from The American Heritage® Dictionary of the English Language, 4th Edition
- transitive v. To restore to good health or useful life, as through therapy and education.
- transitive v. To restore to good condition, operation, or capacity.
- transitive v. To reinstate the good name of.
- transitive v. To restore the former rank, privileges, or rights of.
from the GNU version of the Collaborative International Dictionary of English
- transitive v. To invest or clothe again with some right, authority, or dignity; to restore to a former capacity; to reinstate; to qualify again; to restore, as a delinquent, to a former right, rank, or privilege lost or forfeited; -- a term of civil and canon law.
from The Century Dictionary and Cyclopedia
- To restore to a former capacity or standing; reinstate; qualify again; restore, as a delinquent, to a former right, rank, or privilege lost or forfeited: a term drawn from the civil and canon law.
- To reëstablish in the esteem of others or in social position lost by disgrace; restore to public respect: as, there is now a tendency to rehabilitate notorious historical personages; Lady Blank was rehabilitated by the influence of her family at court.
from WordNet 3.0 Copyright 2006 by Princeton University.
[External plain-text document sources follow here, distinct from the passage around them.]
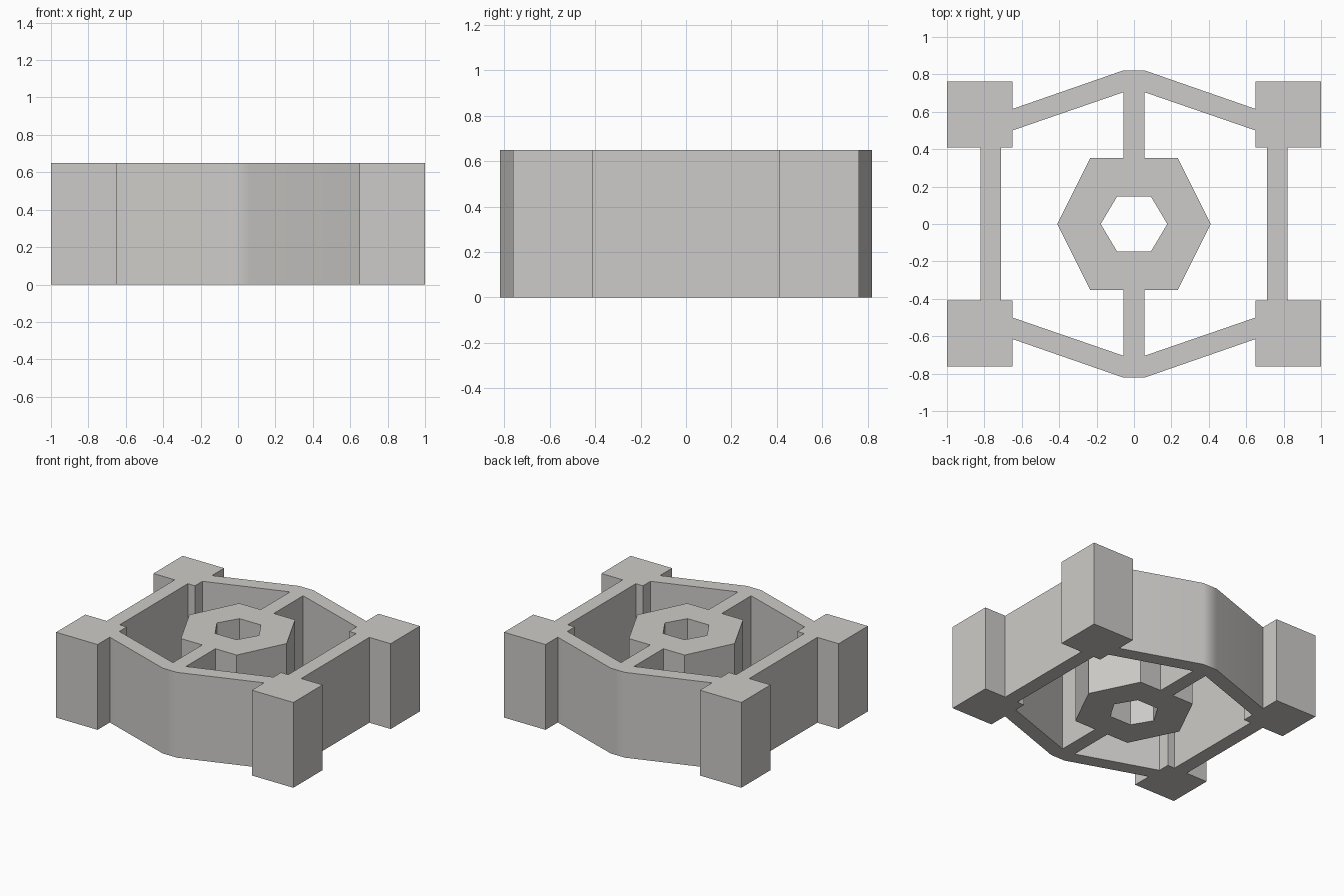
import bpy
import bmesh

if "Cube" in bpy.data.objects:
    bpy.data.objects.remove(bpy.data.objects["Cube"])

HEIGHT = 0.65


def mirror(points, sx, sy):
    """Continue a point run with its mirror image, dropping points on the axis twice."""
    return list(dict.fromkeys(points + [(x * sx, y * sy) for x, y in reversed(points)]))


# Outer outline: one quarter, from the side rail round the corner block to the tip
quarter = [(0.82, 0.41), (1.0, 0.41), (1.0, 0.762), (0.65, 0.762), (0.65, 0.615), (0.06, 0.82)]
outline = mirror(mirror(quarter, -1, 1), 1, -1)

# Side opening between frame, spoke and hub: upper half, mirrored down
upper = [(0.71, 0.41), (0.65, 0.41), (0.65, 0.50), (0.055, 0.705),
         (0.055, 0.352), (0.235, 0.352), (0.41, 0.0)]
right_opening = mirror(upper, 1, -1)
left_opening = [(-x, y) for x, y in right_opening]

# Hexagonal hole through the hub
hub_hole = mirror(mirror([(0.178, 0.0), (0.09, 0.147)], -1, 1), 1, -1)

# Fill the profile with its holes and extrude it upward
bm = bmesh.new()
for loop in (outline, right_opening, left_opening, hub_hole):
    verts = [bm.verts.new((x, y, 0)) for x, y in loop]
    for i, v in enumerate(verts):
        bm.edges.new((verts[i - 1], v))
bmesh.ops.triangle_fill(bm, use_beauty=True, use_dissolve=False,
                        edges=bm.edges[:], normal=(0, 0, 1))
top = bmesh.ops.extrude_face_region(bm, geom=bm.faces[:], use_keep_orig=True)["geom"]
bmesh.ops.translate(bm, vec=(0, 0, HEIGHT),
                    verts=[g for g in top if isinstance(g, bmesh.types.BMVert)])
bmesh.ops.recalc_face_normals(bm, faces=bm.faces[:])

mesh = bpy.data.meshes.new("bracket_frame")
bm.to_mesh(mesh)
bm.free()
frame = bpy.data.objects.new("bracket_frame", mesh)
bpy.context.collection.objects.link(frame)

# Single light grey
grey = bpy.data.materials.new("light grey")
grey.diffuse_color = (0.61, 0.60, 0.58, 1)
grey.use_nodes = True
grey.node_tree.nodes["Principled BSDF"].inputs["Base Color"].default_value = grey.diffuse_color
mesh.materials.append(grey)

# Soft shading across the blunt tips, flat everywhere else
bpy.context.view_layer.objects.active = frame
frame.select_set(True)
bpy.ops.object.shade_smooth_by_angle(angle=0.52)
weighted = frame.modifiers.new("weighted_normals", 'WEIGHTED_NORMAL')
weighted.keep_sharp = True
All rights reserved.
- v. restore to a state of good condition or operation
- v. reinstall politically
- v. help to readapt, as to a former state of health or good repute
Medieval Latin rehabilitāre, rehabilitāt-, to restore to a former rank : Latin re-, re- + Late Latin habilitāre, to enable; see habilitate.(American Heritage® Dictionary of the English Language, Fourth Edition)
From the participle stem of Late Latin rehabilitare, from Latin re- + habilitāre. (Wiktionary)